• [EXERCISE AIM]: As the answer, set down the lines below from the one containing "ring(face, 0.027)), 'UNION')" through the one containing "slot = [(0.208, 1.81), (0.25, 1.928)]", exactly and inclusively, and no others.

Stored dataset items:
......

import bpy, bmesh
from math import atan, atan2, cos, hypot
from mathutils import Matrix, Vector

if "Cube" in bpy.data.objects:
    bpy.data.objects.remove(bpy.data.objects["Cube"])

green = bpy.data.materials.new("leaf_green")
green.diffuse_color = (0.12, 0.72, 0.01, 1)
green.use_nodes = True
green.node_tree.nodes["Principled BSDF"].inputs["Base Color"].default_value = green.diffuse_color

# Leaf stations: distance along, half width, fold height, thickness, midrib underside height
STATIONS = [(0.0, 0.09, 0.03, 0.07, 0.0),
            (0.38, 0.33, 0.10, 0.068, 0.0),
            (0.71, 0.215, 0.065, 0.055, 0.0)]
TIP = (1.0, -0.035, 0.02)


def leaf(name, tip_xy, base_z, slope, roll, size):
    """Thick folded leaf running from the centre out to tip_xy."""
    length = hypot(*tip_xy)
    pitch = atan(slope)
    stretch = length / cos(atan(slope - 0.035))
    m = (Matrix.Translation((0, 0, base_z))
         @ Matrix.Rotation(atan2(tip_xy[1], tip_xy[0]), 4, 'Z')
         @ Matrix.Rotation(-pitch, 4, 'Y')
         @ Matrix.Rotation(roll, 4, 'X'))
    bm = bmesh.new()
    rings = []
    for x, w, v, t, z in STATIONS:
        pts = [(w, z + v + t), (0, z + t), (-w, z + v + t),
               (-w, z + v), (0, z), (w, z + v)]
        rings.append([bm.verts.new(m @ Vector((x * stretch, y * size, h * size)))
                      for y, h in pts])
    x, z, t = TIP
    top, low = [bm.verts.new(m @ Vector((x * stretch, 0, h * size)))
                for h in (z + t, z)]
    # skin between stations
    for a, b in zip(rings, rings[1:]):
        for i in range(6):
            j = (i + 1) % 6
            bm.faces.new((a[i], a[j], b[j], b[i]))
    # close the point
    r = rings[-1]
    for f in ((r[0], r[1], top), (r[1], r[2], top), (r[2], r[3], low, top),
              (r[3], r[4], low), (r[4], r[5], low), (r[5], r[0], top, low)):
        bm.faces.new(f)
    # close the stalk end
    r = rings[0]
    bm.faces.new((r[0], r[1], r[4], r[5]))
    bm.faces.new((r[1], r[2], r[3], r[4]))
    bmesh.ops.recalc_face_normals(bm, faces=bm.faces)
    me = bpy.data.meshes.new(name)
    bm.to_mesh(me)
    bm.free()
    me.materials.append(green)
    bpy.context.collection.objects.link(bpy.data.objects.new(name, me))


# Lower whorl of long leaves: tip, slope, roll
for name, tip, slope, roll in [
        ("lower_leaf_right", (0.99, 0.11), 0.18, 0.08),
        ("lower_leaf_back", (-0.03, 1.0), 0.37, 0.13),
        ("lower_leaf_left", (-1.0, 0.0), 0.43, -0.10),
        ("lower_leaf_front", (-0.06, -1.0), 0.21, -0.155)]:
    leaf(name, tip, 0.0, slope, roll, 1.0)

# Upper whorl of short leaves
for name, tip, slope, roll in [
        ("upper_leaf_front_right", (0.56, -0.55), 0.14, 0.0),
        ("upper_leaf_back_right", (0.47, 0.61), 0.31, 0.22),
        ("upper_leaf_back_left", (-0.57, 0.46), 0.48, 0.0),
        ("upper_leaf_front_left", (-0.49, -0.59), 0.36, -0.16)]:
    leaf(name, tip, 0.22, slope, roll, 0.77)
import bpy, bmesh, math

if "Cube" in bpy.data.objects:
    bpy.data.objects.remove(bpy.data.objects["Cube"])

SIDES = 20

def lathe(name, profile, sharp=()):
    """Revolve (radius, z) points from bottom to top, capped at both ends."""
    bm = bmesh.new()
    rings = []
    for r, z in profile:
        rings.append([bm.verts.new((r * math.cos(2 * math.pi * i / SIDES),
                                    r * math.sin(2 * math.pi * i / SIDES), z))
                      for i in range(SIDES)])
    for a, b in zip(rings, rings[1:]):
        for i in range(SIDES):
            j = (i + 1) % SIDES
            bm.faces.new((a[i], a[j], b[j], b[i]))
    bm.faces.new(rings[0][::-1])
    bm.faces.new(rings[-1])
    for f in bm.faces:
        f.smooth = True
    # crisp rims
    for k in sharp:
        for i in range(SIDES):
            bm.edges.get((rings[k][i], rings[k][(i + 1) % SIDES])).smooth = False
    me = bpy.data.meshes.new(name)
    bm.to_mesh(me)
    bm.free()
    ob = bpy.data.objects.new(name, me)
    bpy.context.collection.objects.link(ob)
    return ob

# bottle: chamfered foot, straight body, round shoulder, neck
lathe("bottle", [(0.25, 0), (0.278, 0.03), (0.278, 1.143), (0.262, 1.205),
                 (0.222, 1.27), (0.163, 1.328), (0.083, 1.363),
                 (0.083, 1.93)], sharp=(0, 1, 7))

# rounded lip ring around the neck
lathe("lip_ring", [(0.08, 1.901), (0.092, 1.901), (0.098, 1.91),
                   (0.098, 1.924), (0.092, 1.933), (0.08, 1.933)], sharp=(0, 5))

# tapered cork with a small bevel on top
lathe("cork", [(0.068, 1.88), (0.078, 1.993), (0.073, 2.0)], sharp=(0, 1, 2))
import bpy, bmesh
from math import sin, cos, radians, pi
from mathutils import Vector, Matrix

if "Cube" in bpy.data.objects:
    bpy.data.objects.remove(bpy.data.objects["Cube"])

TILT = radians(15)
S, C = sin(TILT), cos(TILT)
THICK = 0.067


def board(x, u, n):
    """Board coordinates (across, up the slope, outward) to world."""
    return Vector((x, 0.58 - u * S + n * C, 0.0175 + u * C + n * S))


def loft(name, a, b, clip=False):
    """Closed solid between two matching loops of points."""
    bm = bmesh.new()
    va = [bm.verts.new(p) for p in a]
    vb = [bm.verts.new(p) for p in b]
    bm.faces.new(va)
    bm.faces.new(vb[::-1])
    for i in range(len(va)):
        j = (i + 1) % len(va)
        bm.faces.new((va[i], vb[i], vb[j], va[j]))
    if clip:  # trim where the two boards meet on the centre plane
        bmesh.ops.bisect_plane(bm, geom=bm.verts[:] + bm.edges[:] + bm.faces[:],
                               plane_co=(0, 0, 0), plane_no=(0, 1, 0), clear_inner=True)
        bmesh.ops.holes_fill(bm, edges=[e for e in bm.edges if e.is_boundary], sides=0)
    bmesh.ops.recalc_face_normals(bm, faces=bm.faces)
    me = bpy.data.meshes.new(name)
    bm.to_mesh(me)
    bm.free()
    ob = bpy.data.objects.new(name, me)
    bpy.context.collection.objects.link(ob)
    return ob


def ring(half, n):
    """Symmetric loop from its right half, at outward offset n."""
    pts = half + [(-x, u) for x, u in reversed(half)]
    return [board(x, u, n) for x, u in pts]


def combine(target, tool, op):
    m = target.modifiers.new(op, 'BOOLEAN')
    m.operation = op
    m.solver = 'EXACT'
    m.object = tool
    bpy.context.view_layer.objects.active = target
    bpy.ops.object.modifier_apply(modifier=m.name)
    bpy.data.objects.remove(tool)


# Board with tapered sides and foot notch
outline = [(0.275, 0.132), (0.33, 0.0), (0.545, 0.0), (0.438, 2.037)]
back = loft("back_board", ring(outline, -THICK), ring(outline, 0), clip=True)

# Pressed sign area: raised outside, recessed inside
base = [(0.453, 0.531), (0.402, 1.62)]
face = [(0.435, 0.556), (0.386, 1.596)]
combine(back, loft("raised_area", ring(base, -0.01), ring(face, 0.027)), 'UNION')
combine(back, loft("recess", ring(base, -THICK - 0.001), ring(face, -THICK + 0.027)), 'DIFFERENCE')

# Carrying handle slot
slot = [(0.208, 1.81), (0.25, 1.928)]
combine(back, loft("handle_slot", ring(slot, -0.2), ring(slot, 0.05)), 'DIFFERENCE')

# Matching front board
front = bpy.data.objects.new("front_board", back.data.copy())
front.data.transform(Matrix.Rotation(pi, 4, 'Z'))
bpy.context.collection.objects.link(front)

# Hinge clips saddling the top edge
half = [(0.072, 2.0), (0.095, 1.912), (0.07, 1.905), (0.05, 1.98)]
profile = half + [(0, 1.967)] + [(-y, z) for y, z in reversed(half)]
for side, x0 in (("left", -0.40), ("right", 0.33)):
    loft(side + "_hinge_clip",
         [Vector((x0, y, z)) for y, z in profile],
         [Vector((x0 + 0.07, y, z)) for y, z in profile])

......

• [RESPONSE BOX]:
combine(back, loft("raised_area", ring(base, -0.01), ring(face, 0.027)), 'UNION')
combine(back, loft("recess", ring(base, -THICK - 0.001), ring(face, -THICK + 0.027)), 'DIFFERENCE')

# Carrying handle slot
slot = [(0.208, 1.81), (0.25, 1.928)]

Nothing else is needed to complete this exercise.